Dickens helped establish and run Urania Cottage in 1846, a “Home for Homeless Women” where destitute and abused women and prostitutes could go to leave their environment of poverty and violence and be helped, nursed, rehabilitated, and educated in a safe setting.27 Some women were helped to relocate to other countries (Canada, Australia, and South Africa) where they could start new lives. He had written about women who would have benefited from such help, for example, Nancy in Oliver Twist who was ultimately murdered. Today such facilities (often called shelters) are common in many parts of the world, and they help women who are homeless or have been abused.
In the 1860s, Dickens participated in public readings. During one of these, a member of the audience, William Treloar, who subsequently became Lord Mayor of London, became inspired to help crippled children after hearing Dickens read about Tiny Tim. He worked to establish the Lord Mayor Treloar Cripple's Hospital and College, in Alton, England, an institution that exists to this day.23 In this hospital, pioneering orthopedic treatments were used to help children deformed by tuberculosis and other diseases.

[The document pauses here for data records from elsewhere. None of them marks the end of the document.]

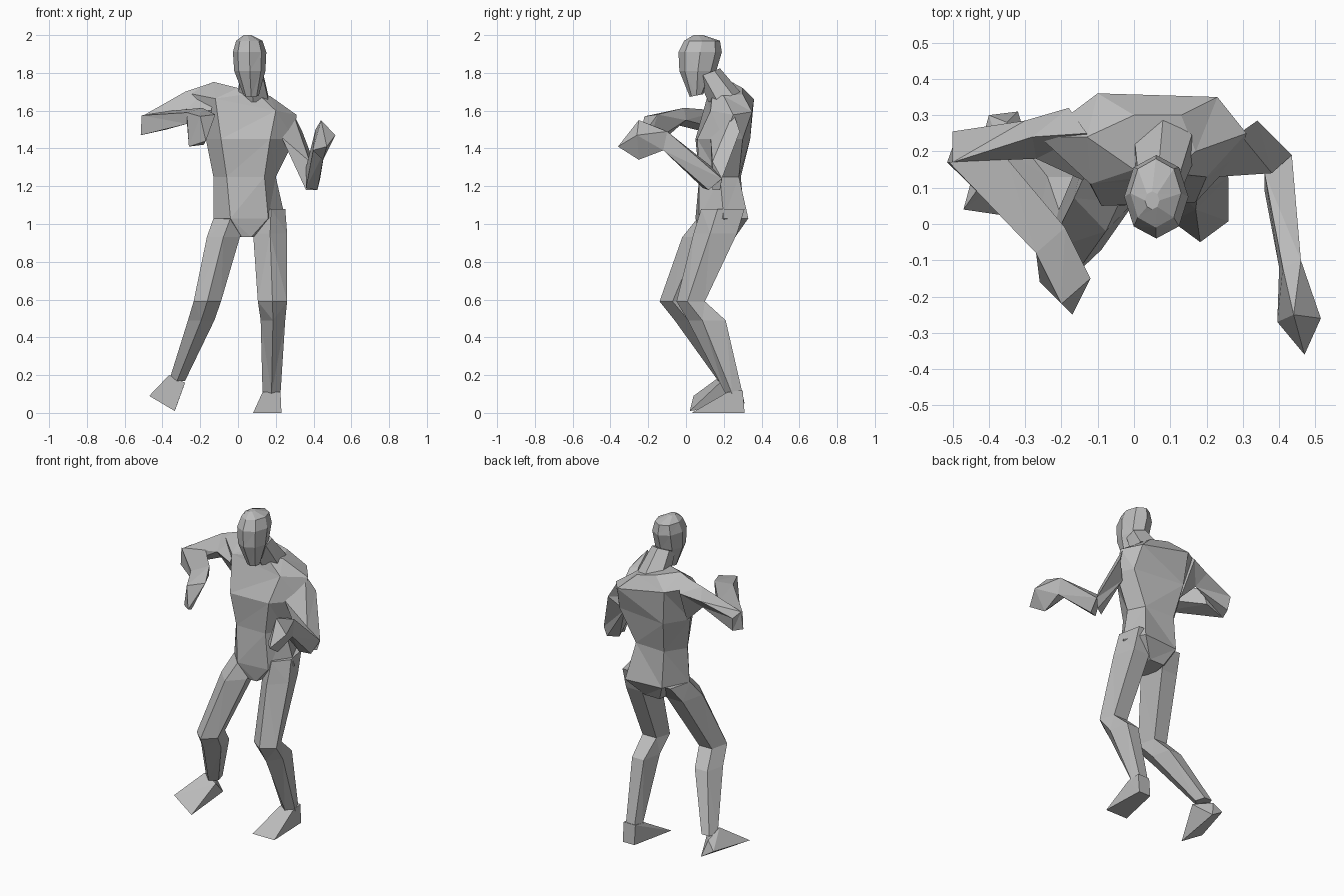
import bpy
import bmesh
from math import sin, cos, tau

# Remove the default cube only
default_cube = bpy.data.objects.get("Cube")
if default_cube:
    bpy.data.objects.remove(default_cube, do_unlink=True)

# One plain grey material for the whole figure
GREY = (0.5, 0.5, 0.5, 1.0)
material = bpy.data.materials.new("plain grey")
material.use_nodes = True
material.diffuse_color = GREY
material.node_tree.nodes["Principled BSDF"].inputs["Base Color"].default_value = GREY


def finish(bm, name):
    """Turn a bmesh into a flat shaded, named object."""
    bmesh.ops.recalc_face_normals(bm, faces=bm.faces)
    mesh = bpy.data.meshes.new(name)
    bm.to_mesh(mesh)
    bm.free()
    mesh.materials.append(material)
    part = bpy.data.objects.new(name, mesh)
    bpy.context.collection.objects.link(part)
    return part


def loft(name, rings):
    """Skin a chain of rings that share one point count, with capped ends."""
    bm = bmesh.new()
    loops = [[bm.verts.new(point) for point in ring] for ring in rings]
    for low, high in zip(loops, loops[1:]):
        count = len(low)
        for i in range(count):
            j = (i + 1) % count
            bm.faces.new((low[i], low[j], high[j], high[i]))
    bm.faces.new(loops[0])
    bm.faces.new(loops[-1])
    bmesh.ops.triangulate(bm, faces=[f for f in bm.faces if len(f.verts) > 3])
    return finish(bm, name)


def hull(name, points):
    """Wrap a handful of corner points in a convex faceted solid."""
    bm = bmesh.new()
    verts = [bm.verts.new(point) for point in points]
    result = bmesh.ops.convex_hull(bm, input=verts)
    loose = {v for v in result["geom_interior"] if isinstance(v, bmesh.types.BMVert)}
    bmesh.ops.delete(bm, geom=list(loose), context="VERTS")
    return finish(bm, name)


def polygon_ring(sides, left, right, front, back, z, tilt=0.0):
    """Level polygon with one corner forward, stretched to the given bounds."""
    unit = [(sin(tau * i / sides), -cos(tau * i / sides)) for i in range(sides)]
    xs, ys = zip(*unit)

    def fit(value, values, low, high):
        span = max(values) - min(values)
        return low + (high - low) * (value - min(values)) / span

    ring = []
    for u, v in unit:
        x, y = fit(u, xs, left, right), fit(v, ys, front, back)
        ring.append((x, y, z + tilt * (y - (front + back) / 2)))
    return ring


def sloped_ring(z, slope, outline):
    """Outline in plan whose height falls or rises across the body."""
    return [(x, y, z + slope * x) for x, y in outline]


# Torso, from the crotch to the base of the neck
loft("torso", [
    sloped_ring(.93, 0, [(-.02, .15), (.02, .08), (.07, .08), (.1, .17), (.1, .26), (0, .26)]),
    sloped_ring(1.03, 0, [(-.13, .15), (-.04, .05), (.16, .07), (.25, .2), (.19, .33), (-.05, .31)]),
    sloped_ring(1.25, 0, [(-.13, .17), (-.06, .07), (.14, .07), (.2, .18), (.15, .28), (-.05, .29)]),
    sloped_ring(1.45, 0, [(-.17, .2), (-.09, .05), (.17, .06), (.3, .2), (.25, .3), (-.08, .34)]),
    sloped_ring(1.64, -.2, [(-.26, .24), (-.12, .11), (.2, .13), (.31, .25), (.23, .35), (-.1, .36)]),
    sloped_ring(1.72, -.25, [(-.13, .24), (0, .15), (.1, .14), (.17, .2), (.13, .3), (0, .3)]),
])

# Neck leaning forward into the head
loft("neck", [
    polygon_ring(6, 0, .16, .12, .29, 1.67, .3),
    polygon_ring(6, .01, .13, .06, .18, 1.8, .4),
])

# Head, from chin to crown
loft("head", [
    polygon_ring(8, .03, .11, .02, .09, 1.68, .2),
    polygon_ring(8, -.02, .145, -.035, .16, 1.81),
    polygon_ring(8, -.027, .15, -.04, .19, 1.91),
    polygon_ring(8, -.01, .13, -.01, .18, 1.97),
    polygon_ring(8, .03, .07, .04, .09, 2.0),
])

# Legs: hip, upper thigh, knee, calf and ankle bounds
legs = {
    "left_leg": [
        (.1, .25, .08, .31, 1.08),
        (.08, .26, .04, .27, .95),
        (.105, .26, -.05, .1, .59),
        (.12, .25, .01, .21, .49),
        (.13, .225, .21, .3, .1),
    ],
    "right_leg": [
        (-.13, .05, .06, .29, 1.03),
        (-.165, .01, -.02, .22, .93),
        (-.235, -.09, -.14, .04, .59),
        (-.265, -.125, -.06, .13, .49),
        (-.365, -.28, .17, .27, .17),
    ],
}
for name, bounds in legs.items():
    loft(name, [polygon_ring(5, *bound) for bound in bounds])

# Wedge feet: toe edge, heel edge and ankle corners
hull("left_foot", [
    (.08, .03, 0), (.23, .03, 0), (.14, .31, 0), (.22, .31, 0),
    (.13, .22, .11), (.225, .22, .11), (.14, .3, .12), (.22, .3, .12),
])
hull("right_foot", [
    (-.47, .04, .09), (-.335, .02, .01), (-.4, .3, .1), (-.32, .31, .05),
    (-.365, .19, .2), (-.28, .18, .16), (-.35, .28, .15),
])

# Right arm raised to the side, with the forearm folded across the front
loft("right_upper_arm", [
    [(-.13, .25, 1.75), (-.18, .32, 1.66), (-.16, .22, 1.45), (-.14, .12, 1.6)],
    [(-.28, .24, 1.7), (-.3, .285, 1.63), (-.27, .22, 1.56), (-.27, .18, 1.61)],
    [(-.5, .17, 1.575), (-.5, .255, 1.565), (-.49, .24, 1.48), (-.515, .17, 1.47)],
])
right_wrist = [(-.27, -.07, 1.53), (-.27, -.08, 1.59), (-.19, -.01, 1.615), (-.2, 0, 1.55)]
loft("right_forearm", [
    [(-.515, .17, 1.47), (-.51, .17, 1.575), (-.35, .18, 1.6), (-.38, .19, 1.5)],
    right_wrist,
])
hull("right_hand", right_wrist + [
    (-.12, -.15, 1.58), (-.2, -.22, 1.57), (-.17, -.25, 1.44),
    (-.26, -.16, 1.41), (-.18, -.2, 1.42),
])

# Left arm hanging, with the forearm lifted forward
loft("left_upper_arm", [
    [(.29, .25, 1.59), (.34, .285, 1.49), (.27, .22, 1.4), (.23, .13, 1.46)],
    [(.38, .14, 1.33), (.435, .19, 1.24), (.42, .18, 1.18), (.36, .14, 1.18)],
])
left_wrist = [(.4, -.12, 1.4), (.41, -.12, 1.5), (.46, -.1, 1.49), (.46, -.12, 1.39)]
loft("left_forearm", [
    [(.36, .09, 1.19), (.36, .14, 1.3), (.435, .19, 1.24), (.42, .12, 1.18)],
    left_wrist,
])
hull("left_hand", left_wrist + [
    (.44, -.25, 1.55), (.515, -.26, 1.47), (.395, -.27, 1.39),
    (.45, -.25, 1.34), (.47, -.36, 1.41),
])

Dickens also played a major role in the preservation of the first pediatric hospital in the British Empire.23,28 After the hospital opened in 1852 on Great Ormond Street, Dickens publicized the institution and its importance in magazine articles and in his last completed book Our Mutual Friend. He raised money for this institution with readings of A Christmas Carol. This institution remains today the largest pediatric medical center in all of Europe.
Dickens was a supporter of women's rights long before women were first permitted to vote in the United Kingdom in 1918. In Oliver Twist:
“‘That is no excuse,’ replied Mr. Brownlow. ‘You were present on the occasion of the destruction of these trinkets, and indeed are the more guilty of the two, in the eye of the law; for the law supposes that your wife acts under your direction.’
‘If the law supposes that,’ said Mr. Bumble, squeezing his hat emphatically in both hands, ‘the law is a ass—a idiot.’”
On May 2, 1870, Dickens delivered a speech at the Royal Academy Dinner which included: “All the arts, and many of the sciences, bear witness that women, even in their present oppressed condition, can attain to quite as great distinction, and can attain to quite as lofty names as men.”29 This is the last public speech he ever gave. He died 38 days later. He was buried in Poets' Corner, in Westminster Abby.